Shocking to newcomers, to whom all this smacks of “Ugly Americanism,” the segregation in fact suits both the Laotians and the embassy; only those Americans who have a real interest in meeting Laotians do so. “Incidents” and undue pressure on local housing are avoided. In Vientiane, there is little of the chipon-shoulder anti-Americanism one finds in Bangkok or Saigon. Gone arc the boisterous pre-Geneva days of tire Army Special Forces White Star teams, when the Green Berets, in from the hills, would roister with Vietnamese bar girls along the Strip outside town. Now the Strip is dying, and the girls talk of moving to northeast Thailand, where the U.S. Air Force bases have spurred a nightclub boom.
Without U.S. military and economic aid, Premier Souvanna’s weakly knit government would have hard going. Revenues cover only a third of the budget. And defense outlays gobble up two thirds of it. Souvanna’s thirty-five-year-old Finance Minister, Sisouk na Champassak, has earned Western diplomats’ respect by increasing tax collections and pruning the budget. But there arc limits. Although Souvanna, Sisouk, and other key ministers are regarded as incorruptible, government salaries are already so low as to invite corruption. (A Laotian colonel’s maximum base pay is S70 a month.) And corruption has long been widespread, ranging from rakeoiTs on soldiers’ pay to ventures by officials in opiumand goldsmuggling.
“Under these circumstances,” said one of Sisouk’s associates, “it is useless to talk of real economic development. As long as the war continues, the best we can hope for is a holding operation.”
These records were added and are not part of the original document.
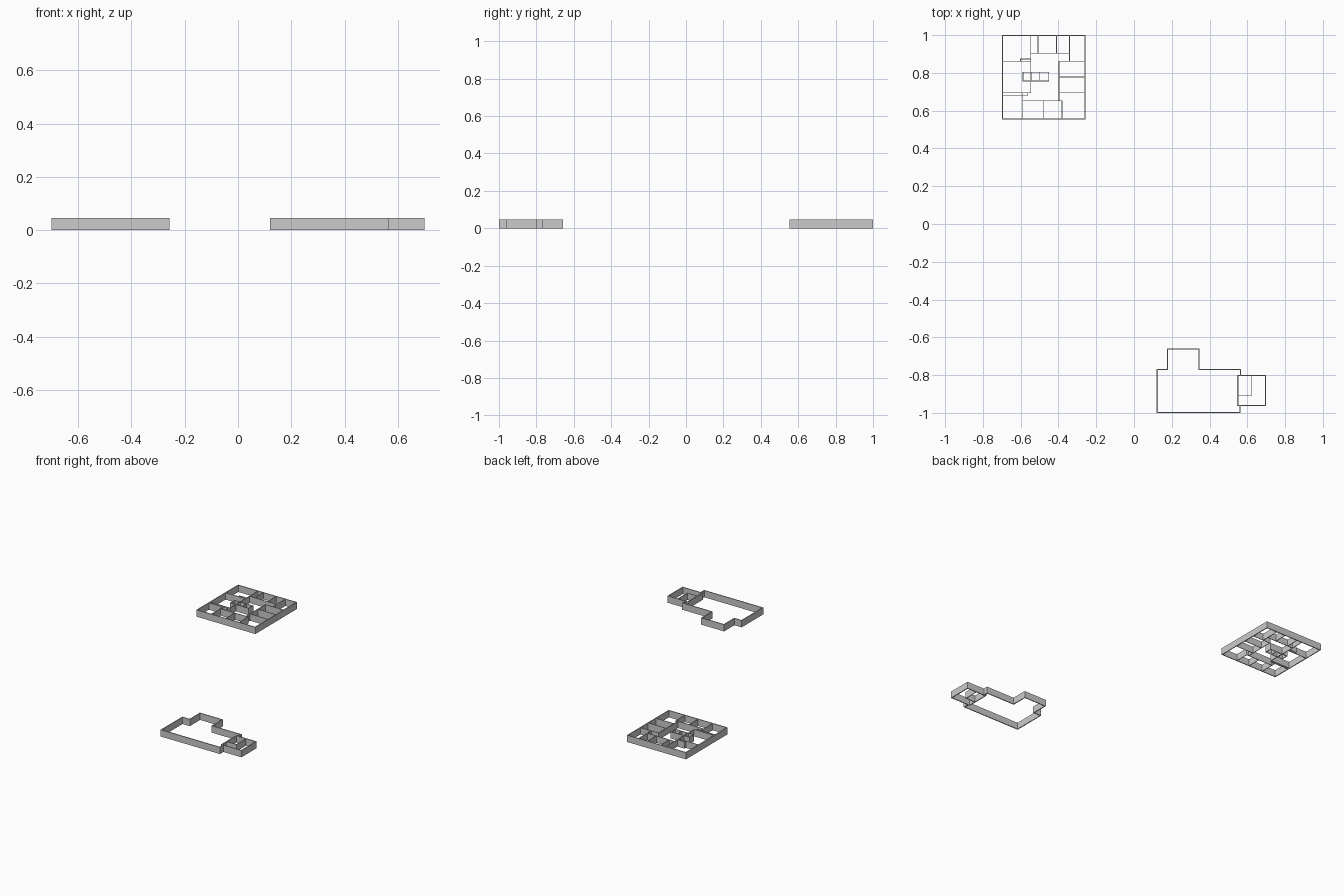
import bpy, bmesh
from mathutils import Vector

if "Cube" in bpy.data.objects:
    bpy.data.objects.remove(bpy.data.objects["Cube"])

H = 0.046      # wall height
T_OUT = 0.006  # outer wall thickness
T_IN = 0.004   # partition thickness


def wall(name, pts, t, closed=False):
    """Mitred wall of thickness t following a centre-line path."""
    p = [Vector(q) for q in pts]
    n = len(p)
    bm = bmesh.new()
    rings = []
    for i in range(n):
        a = (p[i] - p[i - 1]).normalized() if closed or i > 0 else None
        b = (p[(i + 1) % n] - p[i]).normalized() if closed or i < n - 1 else None
        a, b = a or b, b or a
        na, nb = Vector((-a.y, a.x)), Vector((-b.y, b.x))
        m = (na + nb) / (1 + na.dot(nb)) * t / 2
        l, r = p[i] + m, p[i] - m
        rings.append([bm.verts.new((v.x, v.y, z))
                      for v, z in ((l, 0), (r, 0), (r, H), (l, H))])
    for i in range(n if closed else n - 1):
        A, B = rings[i], rings[(i + 1) % n]
        for k in range(4):
            j = (k + 1) % 4
            bm.faces.new((A[k], A[j], B[j], B[k]))
    if not closed:
        bm.faces.new(rings[0])
        bm.faces.new(rings[-1][::-1])
    bmesh.ops.recalc_face_normals(bm, faces=bm.faces)
    me = bpy.data.meshes.new(name)
    bm.to_mesh(me)
    bm.free()
    bpy.context.collection.objects.link(bpy.data.objects.new(name, me))


def box_loop(name, x0, y0, x1, y1, t):
    """Closed rectangular wall, given by its outer faces."""
    h = t / 2
    wall(name, [(x0 + h, y0 + h), (x1 - h, y0 + h),
                (x1 - h, y1 - h), (x0 + h, y1 - h)], t, True)


# Square building: outer shell and small central core
L, R, B, T = -0.70, -0.257, 0.553, 1.0
box_loop("square_outer_wall", L, B, R, T, T_OUT)
box_loop("core_wall", -0.589, 0.755, -0.449, 0.805, T_IN)
for x in (-0.545, -0.499):
    wall("core_divider", [(x, 0.757), (x, 0.803)], T_IN)

# Square building: room partitions
e = 0.003
L, R, B, T = L + e, R - e, B + e, T - e
rooms = {
    "west_room_wall": [(-0.547, T), (-0.547, 0.695), (L, 0.695)],
    "west_upper_wall": [(L, 0.861), (-0.549, 0.861)],
    "west_niche": [(-0.601, 0.861), (-0.601, 0.874), (-0.549, 0.874)],
    "west_ledge": [(L, 0.682), (-0.562, 0.682), (-0.562, 0.695)],
    "north_room_wall": [(-0.545, 0.904), (-0.342, 0.904)],
    "north_end_wall": [(-0.342, T), (-0.342, 0.862)],
    "east_room_wall": [(R, 0.861), (-0.397, 0.861), (-0.397, 0.653)],
    "south_room_wall": [(-0.589, 0.653), (-0.381, 0.653), (-0.381, B)],
    "south_west_wall": [(-0.589, 0.695), (-0.589, B)],
    "south_divider": [(-0.481, 0.653), (-0.481, B)],
}
for name, pts in rooms.items():
    wall(name, pts, T_IN)
for x in (-0.508, -0.41):
    wall("north_divider", [(x, 0.904), (x, T)], T_IN)
for y in (0.778, 0.695):
    wall("east_divider", [(-0.397, y), (R, y)], T_IN)

# Hall: stepped outline, open where the annex joins it
wall("hall_outer_wall",
     [(0.563, -0.80), (0.563, -0.771), (0.345, -0.771), (0.345, -0.661),
      (0.178, -0.661), (0.178, -0.771), (0.123, -0.771), (0.123, -0.997),
      (0.561, -0.997), (0.561, -0.96)], T_OUT)

# Annex with its inner corner room
box_loop("annex_outer_wall", 0.546, -0.963, 0.70, -0.80, T_OUT)
wall("annex_inner_wall", [(0.624, -0.803), (0.624, -0.907), (0.549, -0.907)], T_IN)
Even that modest hope, as Souvanna has often pointed out, depends not on the Laotians but on the Great Powers — and the effect of the Vietnam war on their policies. So far, as a U.S. Embassy economist put it, Laos has been a “successful mess”; domestic chaos, Communist take-over, and American-Soviet confrontation have been averted. But in mid-1967 even the optimists in Vientiane arc keeping their fingers crossed.